20 Feb

Now the principle on which we receive the enduement of the Holy Spirit is the very same as that on which we receive forgiveness of sins. The Lord has been crucified, therefore our sins have been forgiven; the Lord has been glorified, therefore the Spirit has been poured out upon us. Is it possible that the Son of God shed his Blood and that your sins, dear child of God, have not been forgiven? Never! Then is it possible that the Son of God has been glorified and you have not received the Spirit? Never! Some of you may say: I agree with all this, but I have no experience of it. Am I to sit down smugly and say I have everything, when I know perfectly well I have nothing? No, we must never rest content with objective facts alone. We need subjective experience also; but that experience will only come as we rest upon divine facts… Enduement with the Holy Spirit becomes yours… by putting your faith in what the Lord has already done.

Watchman Nee

The Normal Christian Life, Tyndale House 1957/1977, 128

Tempted into Independence

5 Dec

The object of temptation is always to get us to do something… Satan’s temptations are not designed primarily to make us do something particularly sinful, but merely to cause us to act in our energy; and as soon as we step out of our hiding-place to do something on that basis, he has gained the victory over us.

Watchman Nee

The Normal Christian Life, Tyndale House 1957/1977, 178

Sit, Walk, Stand

28 Jun

The Christian life consists of sitting with Christ, walking by him and standing in him. We begin our spiritual life by resting in the finished work of the Lord Jesus. That rest is the source of our strength or a consistent and unfaltering walk in the world. And at the end of a grueling warfare with the hosts of darkness we are found standing with him at last in triumphant possession of the field.

Watchman Nee

Sit, Walk, Stand, Tyndale House, 1957/1977, 78

In Christ Alone

6 Mar

Death is weakness produced to its utter extremity… Death means utter weakness; it means you are weak to such a point you can become no weaker… ‘O wretched man that I am!’ cried Paul, ‘who shall deliver me out of the body of this death?’ and it is good anyone cries out as he did. There is nothing more musical in the ears of the Lord. This cry is the most spiritual and the most scriptural cry a man can utter. He only utters it when he knows he can do nothing, and gives up making any further resolutions. Up to this point, every time he failed, he made a new resolution and doubled and redoubled his will-power…

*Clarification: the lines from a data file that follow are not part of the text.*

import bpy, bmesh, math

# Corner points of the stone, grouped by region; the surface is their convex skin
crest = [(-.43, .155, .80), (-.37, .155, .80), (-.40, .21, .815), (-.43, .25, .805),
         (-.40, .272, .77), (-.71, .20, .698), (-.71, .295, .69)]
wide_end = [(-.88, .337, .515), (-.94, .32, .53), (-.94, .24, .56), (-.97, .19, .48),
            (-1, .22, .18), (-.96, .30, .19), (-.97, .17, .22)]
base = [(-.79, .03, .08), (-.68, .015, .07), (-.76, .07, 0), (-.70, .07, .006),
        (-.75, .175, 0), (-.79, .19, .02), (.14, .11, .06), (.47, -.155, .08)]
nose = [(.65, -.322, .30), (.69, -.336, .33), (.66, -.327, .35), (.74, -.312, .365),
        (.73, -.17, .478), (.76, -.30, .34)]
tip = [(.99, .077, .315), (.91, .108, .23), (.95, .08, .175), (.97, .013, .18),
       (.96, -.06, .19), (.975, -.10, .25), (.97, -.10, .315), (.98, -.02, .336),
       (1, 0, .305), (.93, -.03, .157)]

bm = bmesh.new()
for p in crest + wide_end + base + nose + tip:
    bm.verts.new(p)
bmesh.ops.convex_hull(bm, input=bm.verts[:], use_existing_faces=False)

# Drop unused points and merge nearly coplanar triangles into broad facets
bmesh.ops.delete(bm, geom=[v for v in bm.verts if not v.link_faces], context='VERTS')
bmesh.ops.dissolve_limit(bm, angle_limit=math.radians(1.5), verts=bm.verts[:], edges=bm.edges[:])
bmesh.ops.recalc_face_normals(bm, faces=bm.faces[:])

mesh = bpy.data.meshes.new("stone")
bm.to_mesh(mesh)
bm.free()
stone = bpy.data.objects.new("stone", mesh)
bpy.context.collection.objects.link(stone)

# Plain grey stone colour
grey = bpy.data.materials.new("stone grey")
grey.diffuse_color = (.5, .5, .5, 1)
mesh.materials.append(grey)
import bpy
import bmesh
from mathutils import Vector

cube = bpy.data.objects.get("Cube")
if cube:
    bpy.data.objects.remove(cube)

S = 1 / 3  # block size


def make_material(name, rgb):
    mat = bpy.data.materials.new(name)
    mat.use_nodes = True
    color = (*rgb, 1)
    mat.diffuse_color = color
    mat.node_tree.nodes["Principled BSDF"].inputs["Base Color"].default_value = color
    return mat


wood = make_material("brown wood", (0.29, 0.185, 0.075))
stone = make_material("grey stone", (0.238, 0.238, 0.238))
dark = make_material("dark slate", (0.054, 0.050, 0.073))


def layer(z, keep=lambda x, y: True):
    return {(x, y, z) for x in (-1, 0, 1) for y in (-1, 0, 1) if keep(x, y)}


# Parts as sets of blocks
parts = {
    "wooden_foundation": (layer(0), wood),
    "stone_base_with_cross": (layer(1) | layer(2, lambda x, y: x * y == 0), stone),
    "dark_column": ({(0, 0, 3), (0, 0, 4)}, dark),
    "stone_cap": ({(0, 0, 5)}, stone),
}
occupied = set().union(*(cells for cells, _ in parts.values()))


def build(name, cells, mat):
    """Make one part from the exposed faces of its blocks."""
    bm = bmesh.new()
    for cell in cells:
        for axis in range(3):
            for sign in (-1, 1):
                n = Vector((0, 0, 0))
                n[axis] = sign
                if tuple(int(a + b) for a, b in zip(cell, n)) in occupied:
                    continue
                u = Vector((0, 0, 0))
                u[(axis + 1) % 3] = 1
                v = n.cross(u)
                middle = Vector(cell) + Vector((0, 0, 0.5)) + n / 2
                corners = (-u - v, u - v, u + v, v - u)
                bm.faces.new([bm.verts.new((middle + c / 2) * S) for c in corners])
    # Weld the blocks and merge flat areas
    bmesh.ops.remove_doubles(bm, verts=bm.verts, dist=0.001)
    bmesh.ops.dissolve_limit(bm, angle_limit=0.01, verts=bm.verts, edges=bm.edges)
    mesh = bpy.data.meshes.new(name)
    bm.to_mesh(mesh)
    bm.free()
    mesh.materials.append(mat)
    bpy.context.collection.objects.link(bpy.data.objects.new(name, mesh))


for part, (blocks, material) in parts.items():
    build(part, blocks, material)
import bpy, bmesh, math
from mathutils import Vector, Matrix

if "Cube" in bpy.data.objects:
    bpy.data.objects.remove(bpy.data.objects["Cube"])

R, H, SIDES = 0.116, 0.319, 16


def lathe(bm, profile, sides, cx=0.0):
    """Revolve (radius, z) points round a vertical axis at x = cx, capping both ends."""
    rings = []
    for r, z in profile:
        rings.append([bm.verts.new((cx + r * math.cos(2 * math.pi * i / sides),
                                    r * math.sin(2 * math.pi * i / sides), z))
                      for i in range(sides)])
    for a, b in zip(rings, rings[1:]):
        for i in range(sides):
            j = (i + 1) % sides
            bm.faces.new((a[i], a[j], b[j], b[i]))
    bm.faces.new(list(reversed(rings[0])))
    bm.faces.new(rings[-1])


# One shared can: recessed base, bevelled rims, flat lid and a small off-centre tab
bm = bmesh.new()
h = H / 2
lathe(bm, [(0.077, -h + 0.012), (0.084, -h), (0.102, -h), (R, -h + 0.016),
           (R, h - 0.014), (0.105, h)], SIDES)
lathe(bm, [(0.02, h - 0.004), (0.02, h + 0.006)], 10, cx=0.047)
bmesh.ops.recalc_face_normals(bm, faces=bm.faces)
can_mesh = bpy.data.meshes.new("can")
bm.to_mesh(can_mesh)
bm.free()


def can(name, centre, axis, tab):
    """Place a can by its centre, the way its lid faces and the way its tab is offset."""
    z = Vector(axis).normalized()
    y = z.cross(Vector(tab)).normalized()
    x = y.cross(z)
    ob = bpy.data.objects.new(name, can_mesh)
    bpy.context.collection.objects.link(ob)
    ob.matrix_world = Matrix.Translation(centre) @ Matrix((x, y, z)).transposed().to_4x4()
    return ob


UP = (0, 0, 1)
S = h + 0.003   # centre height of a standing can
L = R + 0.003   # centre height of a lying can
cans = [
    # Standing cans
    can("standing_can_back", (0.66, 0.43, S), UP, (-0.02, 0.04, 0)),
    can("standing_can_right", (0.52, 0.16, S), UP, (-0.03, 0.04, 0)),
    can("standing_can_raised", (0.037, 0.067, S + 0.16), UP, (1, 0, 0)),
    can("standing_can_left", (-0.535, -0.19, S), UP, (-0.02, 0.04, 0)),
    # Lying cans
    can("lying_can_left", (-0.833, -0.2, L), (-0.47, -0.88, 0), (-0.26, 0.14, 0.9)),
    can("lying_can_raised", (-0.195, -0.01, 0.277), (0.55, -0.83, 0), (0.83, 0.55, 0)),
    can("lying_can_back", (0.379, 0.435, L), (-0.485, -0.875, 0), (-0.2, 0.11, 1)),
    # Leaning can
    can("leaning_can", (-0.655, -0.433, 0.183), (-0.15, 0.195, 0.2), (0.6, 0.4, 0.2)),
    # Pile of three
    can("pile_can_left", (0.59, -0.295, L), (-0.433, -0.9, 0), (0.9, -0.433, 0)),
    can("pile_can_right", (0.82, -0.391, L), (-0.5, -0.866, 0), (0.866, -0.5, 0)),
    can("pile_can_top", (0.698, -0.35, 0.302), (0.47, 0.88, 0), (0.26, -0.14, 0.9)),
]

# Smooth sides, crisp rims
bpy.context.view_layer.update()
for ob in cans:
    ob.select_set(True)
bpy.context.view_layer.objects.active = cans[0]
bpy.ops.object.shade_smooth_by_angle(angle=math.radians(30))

Bible reading and prayer are not wrong, and God forbid that we should suggest that they are, but it is wrong to trust even in them for victory. Our help is in him who is the object of that reading and prayer. Our trust must be in Christ alone.

Watchman Nee

The Normal Christian Life, Tyndale House, 1957/1977, 170-1

Who’s the Wretched Man?

28 Feb

Though the Law in itself is all right, it will be all wrong if it is applied to the wrong person. The ‘wretched man’ of Romans 7 tried to meet the claims of God’s law himself, and that was the cause of his trouble. The repeated use of the word ‘I’ in this chapter gives the clue to the failure.

Watchman Nee

The Normal Christian Life, Tyndale House, 1957/1977, 169

Manifest Weakness

27 Jan

The trouble in Romans 7 is that man in the flesh tried to do something for God. As soon as you try to please God in that way, then you place yourself under law, and the experience of Romans 7 begins to be yours… No, there is nothing wrong with the Law, but there is something decidedly wrong with me. The demands of the Law are righteous, but the person on whom the demands are made is unrighteous…

We are all sinners by nature. If God asks nothing of us, all seems to go well, but as soon as he demands something of us, the occasion is provided for a grand display of our sinfulness. The Law makes our weakness manifest…

God knows who I am; he knows that from head to foot I am full of sin; he knows that I am weakness incarnate; that I can do nothing. The trouble is that I do not know it… God must bring us all to the place where we see that we are utterly weak and helpless.

Watchman Nee

The Normal Christian Life, Tyndale House, 1957/1977, 156-8